In the first wave, coffee was a cheap, accessible commodity where everything pretty much tasted the same.
Popular coffee shops led the second wave with sweet flavorings and other customizations that added value, though the base roast was generally a blend that's consistent in flavor.
The third wave of coffee has become a specialty product with an origin, a story, and distinct flavors that tell that story. Roasting has also become an art that unlocks the nuanced flavors of carefully sourced, precisely cultivated beans.
The average cup of coffee has more caffeine than a shot of espresso.
When it comes to caffeine content ounce by ounce, espresso wins with about 40 milligrams per ounce versus 10 milligrams per ounce in a brewed cup of coffee. However, the serving size tips the scale. A two-ounce double shot of espresso contains 80 milligrams of caffeine whilst a 12-ounce cup of brewed coffee has about 120 milligrams.
There are two main types of coffee grown in the commercial market: arabica and robusta.
Robusta is generally seen as the lower quality coffee species, characterized by a "neutral to harsh" taste and higher caffeine content. Arabica beans vary widely in taste characteristics and yield more nuanced flavors, however, they are more difficult to cultivate.
Brazil is the largest coffee producer in the world, followed by Vietnam and Colombia.
Finland is the world's top coffee-consuming country.
At 12 kilograms per capita of coffee consumed per year, Finland is the world's top coffee consumer, with Norway and Iceland trailing just behind. The US ranked 26th on a list compiled using figures from the International Coffee Organization.
Smallholder farmers produce 80% of the world's coffee.
It may come as a surprise given the mechanized and highly efficient production methods of countries like Brazil and Vietnam that the majority of the world's coffee supply is produced by an estimated 25 million smallholder farmers. Much of the work harvesting, drying, and fermenting the coffee beans is done by hand and with great care to make the best coffee possible.
Coffee has many health benefits, and may even help you live longer.

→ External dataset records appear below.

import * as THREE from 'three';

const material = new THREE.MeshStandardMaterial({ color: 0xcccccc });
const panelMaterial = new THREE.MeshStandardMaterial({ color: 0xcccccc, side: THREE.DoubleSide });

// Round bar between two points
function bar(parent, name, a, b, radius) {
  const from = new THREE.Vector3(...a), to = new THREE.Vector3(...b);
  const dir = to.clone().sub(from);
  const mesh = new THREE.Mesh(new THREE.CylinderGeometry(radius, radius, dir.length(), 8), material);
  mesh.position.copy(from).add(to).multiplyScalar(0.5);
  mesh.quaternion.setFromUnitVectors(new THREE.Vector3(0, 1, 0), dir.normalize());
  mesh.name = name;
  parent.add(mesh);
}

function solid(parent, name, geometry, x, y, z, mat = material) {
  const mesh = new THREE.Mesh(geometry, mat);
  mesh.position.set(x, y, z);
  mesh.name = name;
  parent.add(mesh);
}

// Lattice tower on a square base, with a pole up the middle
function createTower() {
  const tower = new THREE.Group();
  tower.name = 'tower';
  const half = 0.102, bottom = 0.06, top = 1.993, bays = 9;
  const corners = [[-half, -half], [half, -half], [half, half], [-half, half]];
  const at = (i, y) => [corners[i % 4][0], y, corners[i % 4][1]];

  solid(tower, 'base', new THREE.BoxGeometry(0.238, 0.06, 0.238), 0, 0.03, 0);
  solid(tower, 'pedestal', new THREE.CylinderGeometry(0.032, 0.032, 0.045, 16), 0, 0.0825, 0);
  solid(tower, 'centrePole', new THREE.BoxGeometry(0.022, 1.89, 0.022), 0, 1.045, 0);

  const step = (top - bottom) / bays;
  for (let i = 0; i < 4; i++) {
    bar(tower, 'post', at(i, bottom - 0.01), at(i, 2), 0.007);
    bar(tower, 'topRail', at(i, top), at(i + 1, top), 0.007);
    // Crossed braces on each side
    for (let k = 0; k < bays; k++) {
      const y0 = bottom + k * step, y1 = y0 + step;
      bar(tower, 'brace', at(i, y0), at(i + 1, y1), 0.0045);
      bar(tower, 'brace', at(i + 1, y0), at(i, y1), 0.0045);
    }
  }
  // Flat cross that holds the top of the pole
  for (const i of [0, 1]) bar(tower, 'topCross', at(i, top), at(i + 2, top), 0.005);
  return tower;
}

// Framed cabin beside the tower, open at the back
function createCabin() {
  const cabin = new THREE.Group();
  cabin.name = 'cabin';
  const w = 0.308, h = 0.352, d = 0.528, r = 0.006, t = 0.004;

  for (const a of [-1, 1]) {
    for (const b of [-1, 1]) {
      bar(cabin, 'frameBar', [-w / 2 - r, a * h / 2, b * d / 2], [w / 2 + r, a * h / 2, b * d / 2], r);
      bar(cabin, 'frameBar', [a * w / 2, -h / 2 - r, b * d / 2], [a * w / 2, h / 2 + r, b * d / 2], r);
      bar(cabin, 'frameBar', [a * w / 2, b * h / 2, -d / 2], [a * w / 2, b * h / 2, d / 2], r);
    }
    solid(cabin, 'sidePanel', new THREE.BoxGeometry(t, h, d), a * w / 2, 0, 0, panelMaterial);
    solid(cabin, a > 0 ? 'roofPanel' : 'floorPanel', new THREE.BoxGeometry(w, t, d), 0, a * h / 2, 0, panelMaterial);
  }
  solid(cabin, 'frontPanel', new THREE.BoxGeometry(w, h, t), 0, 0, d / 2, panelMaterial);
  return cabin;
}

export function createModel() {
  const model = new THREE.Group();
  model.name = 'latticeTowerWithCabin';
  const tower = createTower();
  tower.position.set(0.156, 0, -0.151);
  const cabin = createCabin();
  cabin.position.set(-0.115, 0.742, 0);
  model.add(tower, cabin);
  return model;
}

Due to its high levels of antioxidants and beneficial nutrients like riboflavin, magnesium, and potassium, coffee may have health benefits, according to research, including boosting metabolic rate and energy levels, and increasing fat-burning potential. It may also lower your risk for type-2 diabetes, Alzheimer's disease, and certain types of cancer.

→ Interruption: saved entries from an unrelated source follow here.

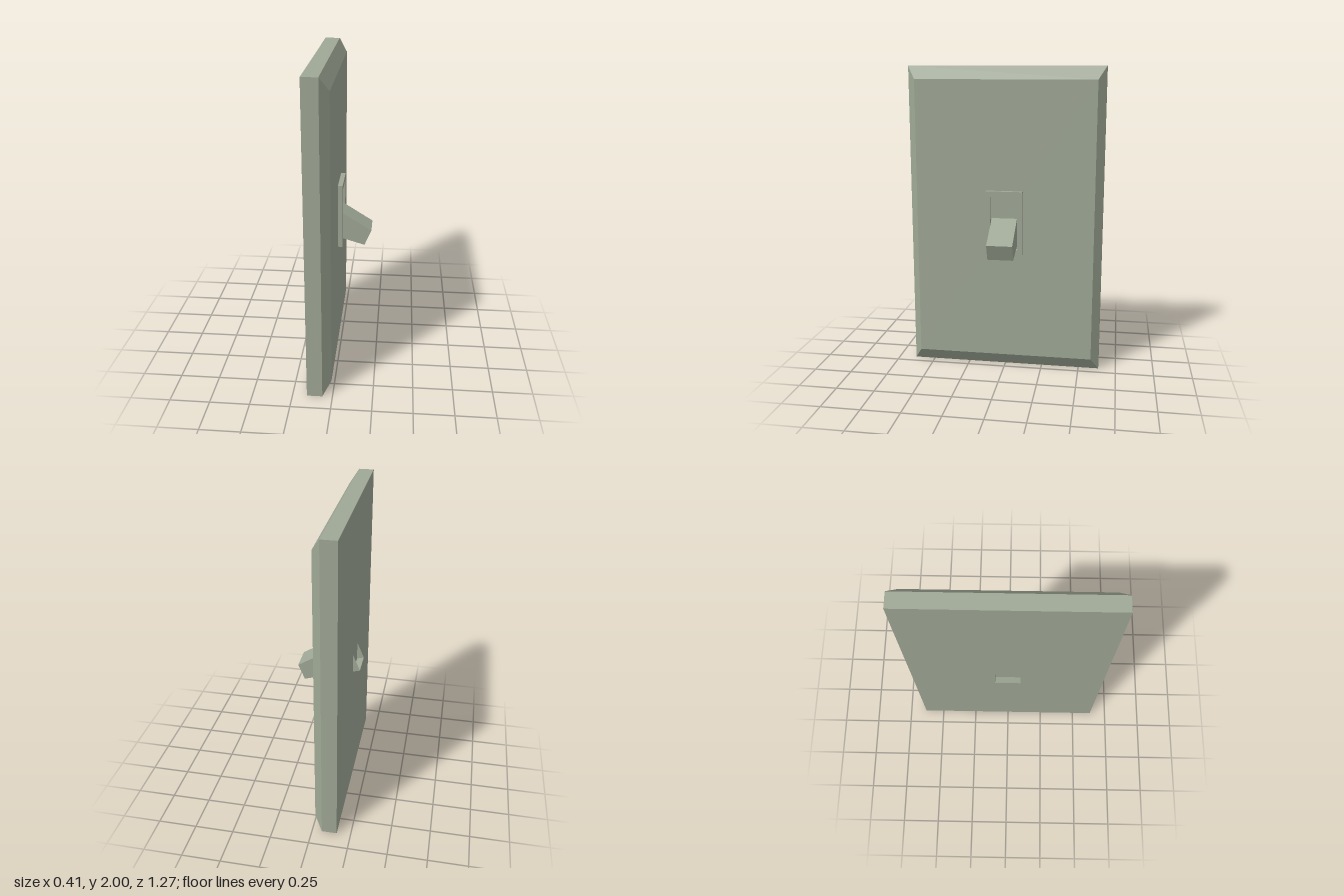
import * as THREE from 'three';

const material = new THREE.MeshStandardMaterial({ color: 0x9fa896, flatShading: true });
const shellMaterial = material.clone();
shellMaterial.side = THREE.DoubleSide;

// Move every vertex of a geometry by a rule, then give it hard-edged normals
function reshape(geometry, rule) {
  const p = geometry.attributes.position;
  for (let i = 0; i < p.count; i++) {
    p.setXYZ(i, ...rule(p.getX(i), p.getY(i), p.getZ(i)));
  }
  const flat = geometry.toNonIndexed();
  flat.computeVertexNormals();
  return flat;
}

function named(name, geometry, mat = material) {
  const mesh = new THREE.Mesh(geometry, mat);
  mesh.name = name;
  return mesh;
}

function rectangle(PathType, halfW, halfH) {
  return new PathType([[-1, -1], [1, -1], [1, 1], [-1, 1]]
    .map(([x, y]) => new THREE.Vector2(x * halfW, y * halfH)));
}

// Wall plate: a box with one extra ring, its outer face drawn in to make the bevel
function wallPlate() {
  const rings = { '-1': [-0.16, 1, 0.635], 0: [-0.063, 1, 0.635], 1: [-0.01, 0.917, 0.583] };
  return reshape(new THREE.BoxGeometry(2, 2, 2, 2, 1, 1), (x, y, z) => {
    const [px, halfH, halfW] = rings[Math.round(x)];
    return [px, 1 + Math.sign(y) * halfH, Math.sign(z) * halfW];
  });
}

// Raised rectangular rim around the switch opening
function rim() {
  const shape = rectangle(THREE.Shape, 0.12, 0.21);
  shape.holes.push(rectangle(THREE.Path, 0.09, 0.175));
  return new THREE.ExtrudeGeometry(shape, { depth: 0.03, bevelEnabled: false })
    .rotateY(Math.PI / 2)
    .translate(-0.01, 1, 0);
}

// Tapered toggle lever, open at its inner end, passing through the plate
function toggle() {
  const box = new THREE.BoxGeometry(2, 2, 2);
  const index = Array.from(box.index.array);
  index.splice(6, 6); // leave out the inner end
  box.setIndex(index);
  return reshape(box, (x, y, z) => {
    const [px, py] = x > 0
      ? (y > 0 ? [0.203, 0.895] : [0.16, 0.793])
      : (y > 0 ? [-0.123, 1.1] : [-0.205, 0.9]);
    return [px, py, Math.sign(z) * 0.083];
  });
}

export function createModel() {
  const group = new THREE.Group();
  group.name = 'lightSwitch';
  group.add(
    named('wallPlate', wallPlate()),
    named('switchRim', rim()),
    named('toggleLever', toggle(), shellMaterial),
  );
  return group;
}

The world's most expensive coffee is digested by a civet cat and can go for up to $100 a cup.
Kopi luwak, also known as cat poop coffee, follows a unique production process in that the coffee beans are digested by a civet— a cat-like animal that's indigenous to Indonesia. The cat's feces are later collected by farmers then washed, dried, sorted, and roasted. During the digestion process, the coffee cherry and pulp are digested while the coffee beans remain intact and undergo a unique fermentation process that is said to give kopi luwak its distinct flavor.

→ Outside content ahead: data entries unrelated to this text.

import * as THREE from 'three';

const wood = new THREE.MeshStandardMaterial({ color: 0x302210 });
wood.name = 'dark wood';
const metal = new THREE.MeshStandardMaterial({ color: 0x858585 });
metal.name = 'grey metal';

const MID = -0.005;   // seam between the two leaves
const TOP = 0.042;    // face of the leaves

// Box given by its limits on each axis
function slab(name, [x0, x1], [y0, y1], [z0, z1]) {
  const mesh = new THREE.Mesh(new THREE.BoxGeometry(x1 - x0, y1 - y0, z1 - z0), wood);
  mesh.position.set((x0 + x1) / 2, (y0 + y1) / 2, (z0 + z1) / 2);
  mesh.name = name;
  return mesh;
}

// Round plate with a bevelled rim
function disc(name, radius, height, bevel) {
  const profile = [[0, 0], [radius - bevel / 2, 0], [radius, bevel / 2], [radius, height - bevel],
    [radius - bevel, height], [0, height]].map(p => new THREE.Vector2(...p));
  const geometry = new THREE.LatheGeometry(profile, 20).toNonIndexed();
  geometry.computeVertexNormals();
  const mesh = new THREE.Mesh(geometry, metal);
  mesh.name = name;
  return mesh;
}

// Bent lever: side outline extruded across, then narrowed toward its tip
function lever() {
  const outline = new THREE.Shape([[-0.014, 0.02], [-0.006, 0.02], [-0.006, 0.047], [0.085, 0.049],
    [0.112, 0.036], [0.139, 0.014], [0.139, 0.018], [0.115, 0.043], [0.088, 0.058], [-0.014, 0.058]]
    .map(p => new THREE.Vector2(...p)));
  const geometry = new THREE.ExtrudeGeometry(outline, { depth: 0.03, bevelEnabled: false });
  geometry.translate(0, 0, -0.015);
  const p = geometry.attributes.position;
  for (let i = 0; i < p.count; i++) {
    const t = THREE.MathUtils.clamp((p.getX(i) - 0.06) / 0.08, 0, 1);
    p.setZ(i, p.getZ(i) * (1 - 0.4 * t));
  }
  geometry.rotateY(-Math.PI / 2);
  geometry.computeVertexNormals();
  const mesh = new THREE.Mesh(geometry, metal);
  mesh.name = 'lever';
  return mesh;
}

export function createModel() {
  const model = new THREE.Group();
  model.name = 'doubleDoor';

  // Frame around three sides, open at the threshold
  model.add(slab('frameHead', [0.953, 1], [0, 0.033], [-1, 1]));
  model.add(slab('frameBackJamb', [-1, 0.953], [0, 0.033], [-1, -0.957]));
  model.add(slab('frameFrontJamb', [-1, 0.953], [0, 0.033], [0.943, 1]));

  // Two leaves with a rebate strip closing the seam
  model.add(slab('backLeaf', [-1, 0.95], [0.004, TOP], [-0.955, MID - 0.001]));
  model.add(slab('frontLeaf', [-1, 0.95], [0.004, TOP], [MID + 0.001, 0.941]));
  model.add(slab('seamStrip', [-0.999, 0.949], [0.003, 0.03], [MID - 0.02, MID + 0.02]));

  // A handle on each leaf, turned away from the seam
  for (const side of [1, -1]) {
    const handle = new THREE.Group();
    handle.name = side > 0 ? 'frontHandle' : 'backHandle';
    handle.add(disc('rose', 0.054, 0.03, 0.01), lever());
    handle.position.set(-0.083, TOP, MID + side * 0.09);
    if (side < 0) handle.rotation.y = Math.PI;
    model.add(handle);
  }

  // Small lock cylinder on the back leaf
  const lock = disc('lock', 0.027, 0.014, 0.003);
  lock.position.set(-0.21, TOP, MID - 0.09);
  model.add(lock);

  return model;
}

Coffee "beans" are actually the seeds of the coffee fruit.
They may look like beans, but what is actually brewed are the processed and roasted seeds of coffee cherries— a fruit. Around 95% of coffee cherries have two beans inside each cherry, which sit side by side. Coffee cherries with one bean in the center are called peaberries and are believed by some to be sweeter and more flavorful.